> Task to complete: With both ends included, repeat exactly the lines of the entries below from the one containing "me.materials.append(m)" down to the one containing "n = len(vs[0])", and no others.

** Data shown follows **

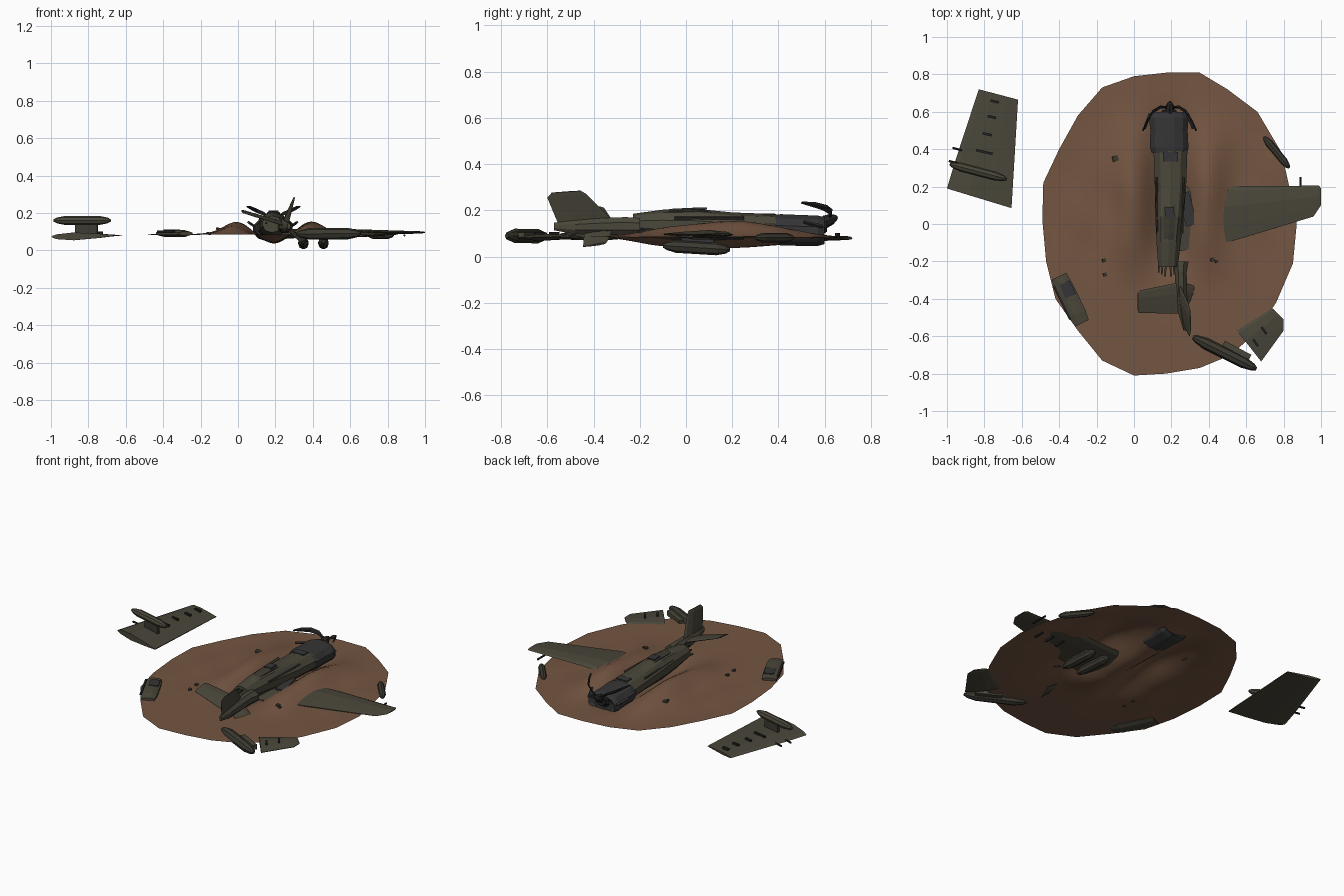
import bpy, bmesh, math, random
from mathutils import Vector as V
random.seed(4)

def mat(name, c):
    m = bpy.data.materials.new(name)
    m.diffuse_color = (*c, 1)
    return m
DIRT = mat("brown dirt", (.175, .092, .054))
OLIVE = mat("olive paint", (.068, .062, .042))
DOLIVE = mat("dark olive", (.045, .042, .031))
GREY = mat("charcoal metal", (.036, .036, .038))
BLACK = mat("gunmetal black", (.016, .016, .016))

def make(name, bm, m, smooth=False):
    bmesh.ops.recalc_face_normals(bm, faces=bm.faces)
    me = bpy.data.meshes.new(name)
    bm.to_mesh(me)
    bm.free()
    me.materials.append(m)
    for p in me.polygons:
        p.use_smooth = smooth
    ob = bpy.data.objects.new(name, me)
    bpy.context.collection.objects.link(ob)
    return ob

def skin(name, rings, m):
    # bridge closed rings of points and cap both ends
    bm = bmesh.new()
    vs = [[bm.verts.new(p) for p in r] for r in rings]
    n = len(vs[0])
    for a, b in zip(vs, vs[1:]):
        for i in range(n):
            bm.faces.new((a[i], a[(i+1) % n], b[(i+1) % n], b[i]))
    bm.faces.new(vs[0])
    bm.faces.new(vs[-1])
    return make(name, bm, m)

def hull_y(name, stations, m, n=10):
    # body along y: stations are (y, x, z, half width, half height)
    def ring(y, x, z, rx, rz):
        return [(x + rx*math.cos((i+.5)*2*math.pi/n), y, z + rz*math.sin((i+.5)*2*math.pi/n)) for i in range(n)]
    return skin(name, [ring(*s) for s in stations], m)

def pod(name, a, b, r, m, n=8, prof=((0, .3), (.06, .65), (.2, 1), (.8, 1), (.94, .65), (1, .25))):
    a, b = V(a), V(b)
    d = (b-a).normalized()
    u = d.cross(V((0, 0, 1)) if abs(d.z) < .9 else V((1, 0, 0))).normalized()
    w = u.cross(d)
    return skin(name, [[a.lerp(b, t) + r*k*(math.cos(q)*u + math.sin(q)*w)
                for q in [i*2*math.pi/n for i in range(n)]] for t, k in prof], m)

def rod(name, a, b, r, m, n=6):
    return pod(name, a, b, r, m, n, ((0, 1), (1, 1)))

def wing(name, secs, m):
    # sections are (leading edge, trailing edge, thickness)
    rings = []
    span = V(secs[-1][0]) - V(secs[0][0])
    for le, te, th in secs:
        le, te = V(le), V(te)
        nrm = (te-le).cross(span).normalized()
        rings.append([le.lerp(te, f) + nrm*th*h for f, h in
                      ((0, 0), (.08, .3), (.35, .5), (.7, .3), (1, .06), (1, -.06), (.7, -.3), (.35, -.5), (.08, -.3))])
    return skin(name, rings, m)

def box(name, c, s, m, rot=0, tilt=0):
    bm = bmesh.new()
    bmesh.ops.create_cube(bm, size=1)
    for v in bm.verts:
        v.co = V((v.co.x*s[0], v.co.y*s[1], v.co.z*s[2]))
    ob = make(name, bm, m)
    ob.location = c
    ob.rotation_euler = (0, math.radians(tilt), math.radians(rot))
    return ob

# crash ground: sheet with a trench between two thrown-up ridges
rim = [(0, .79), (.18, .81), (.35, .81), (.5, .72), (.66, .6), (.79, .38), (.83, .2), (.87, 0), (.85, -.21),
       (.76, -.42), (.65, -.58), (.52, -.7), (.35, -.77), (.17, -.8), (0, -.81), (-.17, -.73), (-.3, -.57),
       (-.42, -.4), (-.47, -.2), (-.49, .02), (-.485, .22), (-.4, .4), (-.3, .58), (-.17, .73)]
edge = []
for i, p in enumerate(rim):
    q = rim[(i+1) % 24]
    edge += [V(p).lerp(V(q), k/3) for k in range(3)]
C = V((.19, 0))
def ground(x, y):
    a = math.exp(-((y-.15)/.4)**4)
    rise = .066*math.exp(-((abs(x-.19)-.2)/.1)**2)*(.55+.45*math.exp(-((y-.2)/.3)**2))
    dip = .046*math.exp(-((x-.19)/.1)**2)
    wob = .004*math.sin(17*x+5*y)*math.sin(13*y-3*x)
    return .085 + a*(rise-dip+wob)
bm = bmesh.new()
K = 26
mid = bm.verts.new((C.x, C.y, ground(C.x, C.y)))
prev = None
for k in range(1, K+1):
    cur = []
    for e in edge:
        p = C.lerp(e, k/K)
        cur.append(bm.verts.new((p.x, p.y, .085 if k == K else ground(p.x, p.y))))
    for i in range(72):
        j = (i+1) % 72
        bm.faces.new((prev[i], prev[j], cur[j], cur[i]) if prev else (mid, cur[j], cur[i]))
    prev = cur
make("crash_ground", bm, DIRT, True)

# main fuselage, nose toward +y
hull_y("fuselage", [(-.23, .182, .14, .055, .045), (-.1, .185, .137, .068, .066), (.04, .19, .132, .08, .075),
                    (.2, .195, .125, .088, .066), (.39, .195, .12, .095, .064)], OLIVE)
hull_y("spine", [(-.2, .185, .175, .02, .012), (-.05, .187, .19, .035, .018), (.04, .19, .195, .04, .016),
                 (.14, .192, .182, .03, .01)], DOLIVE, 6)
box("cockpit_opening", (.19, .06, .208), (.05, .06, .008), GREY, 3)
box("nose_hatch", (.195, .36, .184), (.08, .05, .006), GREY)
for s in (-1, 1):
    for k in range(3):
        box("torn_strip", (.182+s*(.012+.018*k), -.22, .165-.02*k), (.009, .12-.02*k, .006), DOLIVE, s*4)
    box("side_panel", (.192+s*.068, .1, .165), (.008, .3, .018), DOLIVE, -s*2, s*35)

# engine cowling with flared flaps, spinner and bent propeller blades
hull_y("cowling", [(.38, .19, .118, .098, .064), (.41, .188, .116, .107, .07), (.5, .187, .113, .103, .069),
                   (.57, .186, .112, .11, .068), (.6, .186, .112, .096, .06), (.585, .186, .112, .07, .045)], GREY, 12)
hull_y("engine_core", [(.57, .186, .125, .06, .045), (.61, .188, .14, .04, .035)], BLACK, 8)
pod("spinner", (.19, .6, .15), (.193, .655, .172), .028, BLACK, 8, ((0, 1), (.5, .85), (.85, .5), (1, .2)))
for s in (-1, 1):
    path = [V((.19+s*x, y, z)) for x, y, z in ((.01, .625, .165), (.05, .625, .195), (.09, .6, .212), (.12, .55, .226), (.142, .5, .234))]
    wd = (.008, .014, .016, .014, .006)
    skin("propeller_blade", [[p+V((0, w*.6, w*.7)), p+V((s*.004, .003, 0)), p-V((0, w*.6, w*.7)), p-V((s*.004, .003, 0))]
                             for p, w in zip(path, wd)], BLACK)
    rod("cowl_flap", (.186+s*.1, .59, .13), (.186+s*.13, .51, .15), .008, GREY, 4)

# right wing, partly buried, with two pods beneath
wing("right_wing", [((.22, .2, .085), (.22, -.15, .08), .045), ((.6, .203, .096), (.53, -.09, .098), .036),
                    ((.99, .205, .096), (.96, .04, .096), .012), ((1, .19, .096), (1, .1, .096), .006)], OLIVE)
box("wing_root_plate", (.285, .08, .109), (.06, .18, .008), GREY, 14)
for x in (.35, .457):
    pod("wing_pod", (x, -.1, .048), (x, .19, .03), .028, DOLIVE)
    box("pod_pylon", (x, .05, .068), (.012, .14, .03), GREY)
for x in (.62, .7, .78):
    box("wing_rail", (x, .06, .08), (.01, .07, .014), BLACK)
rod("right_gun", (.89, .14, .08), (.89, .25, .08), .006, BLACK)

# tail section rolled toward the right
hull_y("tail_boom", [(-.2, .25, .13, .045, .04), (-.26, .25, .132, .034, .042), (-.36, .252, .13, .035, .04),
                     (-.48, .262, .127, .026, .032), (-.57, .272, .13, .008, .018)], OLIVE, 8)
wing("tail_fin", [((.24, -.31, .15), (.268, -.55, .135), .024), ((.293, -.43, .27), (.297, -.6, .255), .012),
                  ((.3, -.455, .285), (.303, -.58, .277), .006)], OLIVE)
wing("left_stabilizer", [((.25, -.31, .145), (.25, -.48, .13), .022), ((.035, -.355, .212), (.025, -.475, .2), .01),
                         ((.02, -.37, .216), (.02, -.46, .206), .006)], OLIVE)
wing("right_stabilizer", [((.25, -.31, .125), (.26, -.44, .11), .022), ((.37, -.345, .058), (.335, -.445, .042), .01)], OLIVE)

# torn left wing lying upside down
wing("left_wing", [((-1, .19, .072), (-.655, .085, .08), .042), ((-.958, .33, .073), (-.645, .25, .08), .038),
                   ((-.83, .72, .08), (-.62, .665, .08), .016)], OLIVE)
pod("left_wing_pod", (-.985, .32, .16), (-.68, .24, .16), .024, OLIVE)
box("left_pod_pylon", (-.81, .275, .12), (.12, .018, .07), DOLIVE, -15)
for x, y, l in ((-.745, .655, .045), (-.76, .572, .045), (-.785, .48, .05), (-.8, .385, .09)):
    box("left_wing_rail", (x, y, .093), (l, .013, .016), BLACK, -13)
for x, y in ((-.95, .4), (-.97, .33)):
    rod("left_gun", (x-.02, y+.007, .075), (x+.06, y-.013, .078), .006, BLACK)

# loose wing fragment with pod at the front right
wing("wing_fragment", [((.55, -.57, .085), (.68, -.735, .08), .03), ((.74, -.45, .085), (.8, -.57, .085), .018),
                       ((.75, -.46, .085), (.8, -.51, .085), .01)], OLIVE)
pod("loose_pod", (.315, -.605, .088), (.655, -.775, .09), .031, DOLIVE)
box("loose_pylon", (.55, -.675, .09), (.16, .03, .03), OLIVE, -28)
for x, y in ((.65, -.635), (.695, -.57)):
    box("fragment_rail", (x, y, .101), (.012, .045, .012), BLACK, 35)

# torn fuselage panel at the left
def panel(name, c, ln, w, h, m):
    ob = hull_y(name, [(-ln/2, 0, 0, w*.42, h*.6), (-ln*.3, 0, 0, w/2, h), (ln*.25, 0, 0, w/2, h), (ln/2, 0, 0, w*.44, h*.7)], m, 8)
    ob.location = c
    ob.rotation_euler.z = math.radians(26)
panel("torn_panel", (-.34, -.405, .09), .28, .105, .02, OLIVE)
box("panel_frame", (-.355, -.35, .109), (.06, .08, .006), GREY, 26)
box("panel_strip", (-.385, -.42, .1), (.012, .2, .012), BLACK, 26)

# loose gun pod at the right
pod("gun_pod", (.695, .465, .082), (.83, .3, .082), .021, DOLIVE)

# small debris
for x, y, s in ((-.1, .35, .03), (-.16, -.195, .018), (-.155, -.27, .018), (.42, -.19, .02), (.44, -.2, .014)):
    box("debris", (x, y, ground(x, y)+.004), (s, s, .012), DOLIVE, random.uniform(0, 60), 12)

** End of Data shown **

> Task output:
    me.materials.append(m)
    for p in me.polygons:
        p.use_smooth = smooth
    ob = bpy.data.objects.new(name, me)
    bpy.context.collection.objects.link(ob)
    return ob

def skin(name, rings, m):
    # bridge closed rings of points and cap both ends
    bm = bmesh.new()
    vs = [[bm.verts.new(p) for p in r] for r in rings]
    n = len(vs[0])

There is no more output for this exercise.